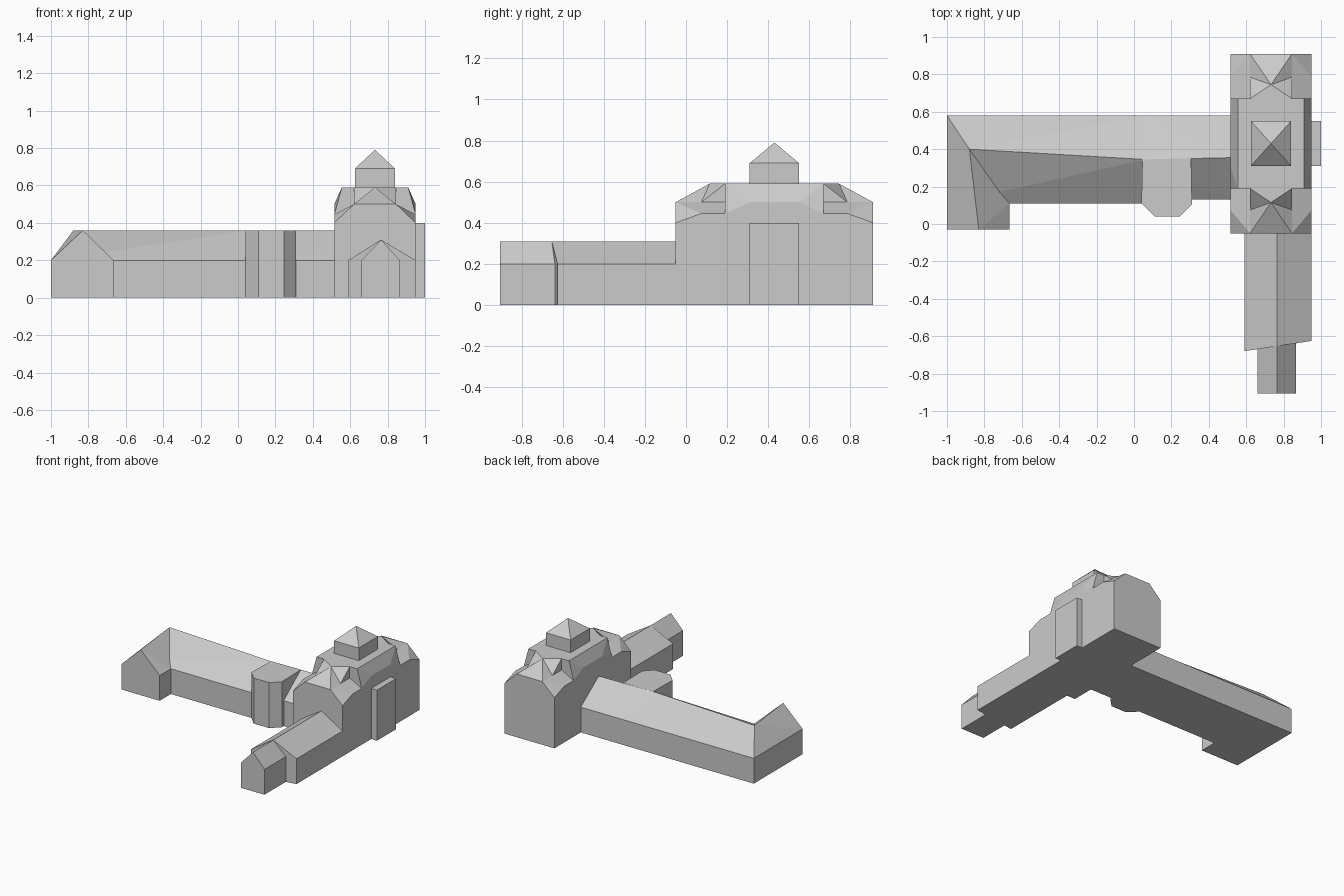
import bpy, bmesh, math

if "Cube" in bpy.data.objects:
    bpy.data.objects.remove(bpy.data.objects["Cube"])

CX, CY = 0.7325, 0.43          # symmetry axes of the tall block


def hull(name, pts):
    """Solid convex part spanned by a few corner points."""
    bm = bmesh.new()
    for p in dict.fromkeys(pts):
        bm.verts.new(p)
    res = bmesh.ops.convex_hull(bm, input=bm.verts[:])
    junk = {e for k in ("geom_interior", "geom_unused") for e in res[k]
            if isinstance(e, bmesh.types.BMVert)}
    bmesh.ops.delete(bm, geom=list(junk), context='VERTS')
    bmesh.ops.dissolve_limit(bm, angle_limit=math.radians(0.5),
                             verts=bm.verts[:], edges=bm.edges[:])
    bmesh.ops.recalc_face_normals(bm, faces=bm.faces[:])
    me = bpy.data.meshes.new(name)
    bm.to_mesh(me)
    bm.free()
    ob = bpy.data.objects.new(name, me)
    bpy.context.collection.objects.link(ob)
    return ob


def mx(pts):
    return pts + [(round(2 * CX - x, 4), y, z) for x, y, z in pts]


def my(pts):
    return [(x, round(2 * CY - y, 4), z) for x, y, z in pts]


def column(outline, z0, z1):
    return [(x, y, z) for x, y in outline for z in (z0, z1)]


def rect(x0, x1, y0, y1):
    return [(x0, y0), (x1, y0), (x1, y1), (x0, y1)]


# Tall block: centre with clipped mansard roof
half = mx([(0.515, 0.19, 0), (0.515, 0.19, 0.445),
           (0.515, 0.31, 0.50), (0.555, 0.19, 0.59)])
hull("tower_block_centre", half + my(half))

# Tall block: matching end bays, each with a hip and a small valley behind it
bay = mx([(0.515, -0.05, 0), (0.515, 0.19, 0), (0.515, -0.05, 0.40),
          (0.515, 0.075, 0.445), (0.515, 0.19, 0.445),
          (0.62, -0.05, 0.50), (0.62, 0.19, 0.50)])
apex = [(CX, 0.115, 0.59)]
hip = mx([(0.62, -0.05, 0.50), (0.62, 0.075, 0.50)]) + apex
saddle = mx([(0.62, 0.075, 0.50), (0.62, 0.19, 0.50), (0.62, 0.19, 0.59)]) + apex
for part, pts in (("end_bay", bay), ("end_hip", hip), ("end_saddle", saddle)):
    hull("front_" + part, pts)
    hull("back_" + part, my(pts))

# Cupola and side projection
hull("cupola", column(rect(0.625, 0.84, 0.31, 0.55), 0.59, 0.69) + [(CX, CY, 0.79)])
hull("side_projection", column(rect(0.93, 1.0, 0.31, 0.55), 0, 0.40))

# Front wing with skewed end, and its porch
hull("front_wing", column([(0.59, -0.68), (0.95, -0.625), (0.95, 0), (0.59, 0)], 0, 0.20)
     + [(0.765, -0.653, 0.31), (0.765, 0, 0.31)])
hull("front_porch", column(rect(0.66, 0.865, -0.905, -0.6), 0, 0.20)
     + [(0.765, -0.905, 0.31), (0.765, -0.6, 0.31)])

# Long side wing in two lengths
hull("long_wing", column(rect(-1, 0.06, 0.11, 0.58), 0, 0.20)
     + [(-0.88, 0.40, 0.36), (0.06, 0.345, 0.36)])
hull("link_wing", column(rect(0.06, 0.53, 0.13, 0.58), 0, 0.20)
     + [(0.06, 0.345, 0.36), (0.53, 0.355, 0.36)])

# Gabled return at the far end
hull("gabled_return", column([(-1, -0.03), (-0.665, -0.03), (-0.665, 0.11), (-1, 0.58)], 0, 0.20)
     + [(-0.83, -0.03, 0.36), (-0.88, 0.40, 0.36)])

# Flat-topped bay in the inner corner
hull("stair_bay", column([(0.04, 0.11), (0.11, 0.04), (0.245, 0.04),
                          (0.31, 0.105), (0.305, 0.352), (0.045, 0.345)], 0, 0.36))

◆ Exercise instructions:
Repeat, exactly, every line from the one containing "0.13, 0.58), 0, 0.20)" through the final line of the listing above, adding nothing.

◆ Your response:
hull("link_wing", column(rect(0.06, 0.53, 0.13, 0.58), 0, 0.20)
     + [(0.06, 0.345, 0.36), (0.53, 0.355, 0.36)])

# Gabled return at the far end
hull("gabled_return", column([(-1, -0.03), (-0.665, -0.03), (-0.665, 0.11), (-1, 0.58)], 0, 0.20)
     + [(-0.83, -0.03, 0.36), (-0.88, 0.40, 0.36)])

# Flat-topped bay in the inner corner
hull("stair_bay", column([(0.04, 0.11), (0.11, 0.04), (0.245, 0.04),
                          (0.31, 0.105), (0.305, 0.352), (0.045, 0.345)], 0, 0.36))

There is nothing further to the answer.